- _Records provided_

· · ·

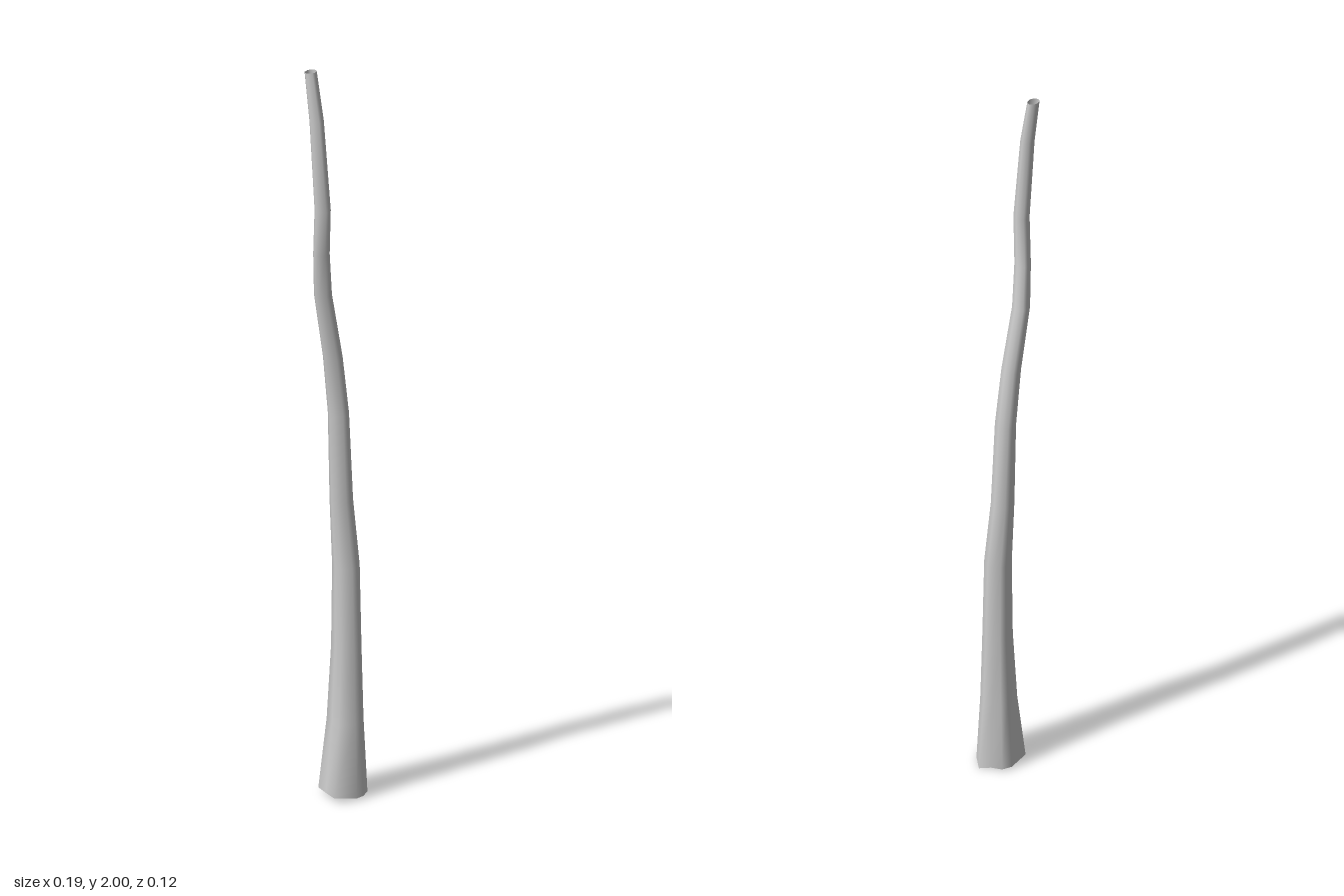
import * as THREE from 'three';

// Flared, uneven foot of the trunk as [x, z] corners
const FOOT = [
  [0.09, -0.018], [0.072, 0.025], [0.045, 0.05], [0.02, 0.06], [-0.035, 0.042],
  [-0.035, 0], [-0.033, -0.04], [0.02, -0.062], [0.045, -0.057], [0.064, -0.034],
];

// Cross-sections going up: height, x min, x max, z min, z max
const RINGS = [
  [0, -0.035, 0.09, -0.062, 0.06],
  [0.2, -0.014, 0.078, -0.054, 0.042],
  [0.4, -0.004, 0.071, -0.048, 0.033],
  [0.62, -0.003, 0.066, -0.045, 0.026],
  [0.8, -0.009, 0.05, -0.046, 0.014],
  [1.04, -0.016, 0.036, -0.042, 0.015],
  [1.2, -0.034, 0.015, -0.034, 0.017],
  [1.38, -0.064, -0.019, -0.026, 0.02],
  [1.5, -0.075, -0.034, -0.01, 0.033],
  [1.63, -0.084, -0.044, 0.012, 0.055],
  [1.87, -0.092, -0.055, 0.003, 0.037],
  [2, -0.096, -0.063, -0.012, 0.013],
];

// Open bent tube whose section changes from the foot outline to an ellipse
function trunkGeometry() {
  const [, fx0, fx1, fz0, fz1] = RINGS[0];
  const unit = FOOT.map(([x, z]) => [
    (2 * x - fx0 - fx1) / (fx1 - fx0),
    (2 * z - fz0 - fz1) / (fz1 - fz0),
  ]);
  const n = unit.length;
  const positions = [];
  const indices = [];
  RINGS.forEach(([y, x0, x1, z0, z1], r) => {
    const flare = Math.max(0, 1 - y / 0.9);
    unit.forEach(([u, v]) => {
      const len = Math.hypot(u, v);
      const a = THREE.MathUtils.lerp(u / len, u, flare);
      const b = THREE.MathUtils.lerp(v / len, v, flare);
      // The foot rim rises slightly on one side
      const rise = r === 0 ? 0.006 * (1 - u) : 0;
      positions.push((x0 + x1 + a * (x1 - x0)) / 2, y + rise, (z0 + z1 + b * (z1 - z0)) / 2);
    });
  });
  for (let r = 0; r < RINGS.length - 1; r++) {
    for (let i = 0; i < n; i++) {
      const a = r * n + i;
      const b = r * n + (i + 1) % n;
      indices.push(a, a + n, b, b, a + n, b + n);
    }
  }
  const geometry = new THREE.BufferGeometry();
  geometry.setAttribute('position', new THREE.Float32BufferAttribute(positions, 3));
  geometry.setIndex(indices);
  geometry.computeVertexNormals();
  return geometry;
}

export function createModel() {
  const group = new THREE.Group();
  group.name = 'bareTrunk';
  const material = new THREE.MeshStandardMaterial({ color: 0xcccccc, side: THREE.DoubleSide });
  const trunk = new THREE.Mesh(trunkGeometry(), material);
  trunk.name = 'trunk';
  group.add(trunk);
  return group;
}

· · ·

Retype every entry above exactly and, please, skip the pictures.

import * as THREE from 'three';

// Flared, uneven foot of the trunk as [x, z] corners
const FOOT = [
  [0.09, -0.018], [0.072, 0.025], [0.045, 0.05], [0.02, 0.06], [-0.035, 0.042],
  [-0.035, 0], [-0.033, -0.04], [0.02, -0.062], [0.045, -0.057], [0.064, -0.034],
];

// Cross-sections going up: height, x min, x max, z min, z max
const RINGS = [
  [0, -0.035, 0.09, -0.062, 0.06],
  [0.2, -0.014, 0.078, -0.054, 0.042],
  [0.4, -0.004, 0.071, -0.048, 0.033],
  [0.62, -0.003, 0.066, -0.045, 0.026],
  [0.8, -0.009, 0.05, -0.046, 0.014],
  [1.04, -0.016, 0.036, -0.042, 0.015],
  [1.2, -0.034, 0.015, -0.034, 0.017],
  [1.38, -0.064, -0.019, -0.026, 0.02],
  [1.5, -0.075, -0.034, -0.01, 0.033],
  [1.63, -0.084, -0.044, 0.012, 0.055],
  [1.87, -0.092, -0.055, 0.003, 0.037],
  [2, -0.096, -0.063, -0.012, 0.013],
];

// Open bent tube whose section changes from the foot outline to an ellipse
function trunkGeometry() {
  const [, fx0, fx1, fz0, fz1] = RINGS[0];
  const unit = FOOT.map(([x, z]) => [
    (2 * x - fx0 - fx1) / (fx1 - fx0),
    (2 * z - fz0 - fz1) / (fz1 - fz0),
  ]);
  const n = unit.length;
  const positions = [];
  const indices = [];
  RINGS.forEach(([y, x0, x1, z0, z1], r) => {
    const flare = Math.max(0, 1 - y / 0.9);
    unit.forEach(([u, v]) => {
      const len = Math.hypot(u, v);
      const a = THREE.MathUtils.lerp(u / len, u, flare);
      const b = THREE.MathUtils.lerp(v / len, v, flare);
      // The foot rim rises slightly on one side
      const rise = r === 0 ? 0.006 * (1 - u) : 0;
      positions.push((x0 + x1 + a * (x1 - x0)) / 2, y + rise, (z0 + z1 + b * (z1 - z0)) / 2);
    });
  });
  for (let r = 0; r < RINGS.length - 1; r++) {
    for (let i = 0; i < n; i++) {
      const a = r * n + i;
      const b = r * n + (i + 1) % n;
      indices.push(a, a + n, b, b, a + n, b + n);
    }
  }
  const geometry = new THREE.BufferGeometry();
  geometry.setAttribute('position', new THREE.Float32BufferAttribute(positions, 3));
  geometry.setIndex(indices);
  geometry.computeVertexNormals();
  return geometry;
}

export function createModel() {
  const group = new THREE.Group();
  group.name = 'bareTrunk';
  const material = new THREE.MeshStandardMaterial({ color: 0xcccccc, side: THREE.DoubleSide });
  const trunk = new THREE.Mesh(trunkGeometry(), material);
  trunk.name = 'trunk';
  group.add(trunk);
  return group;
}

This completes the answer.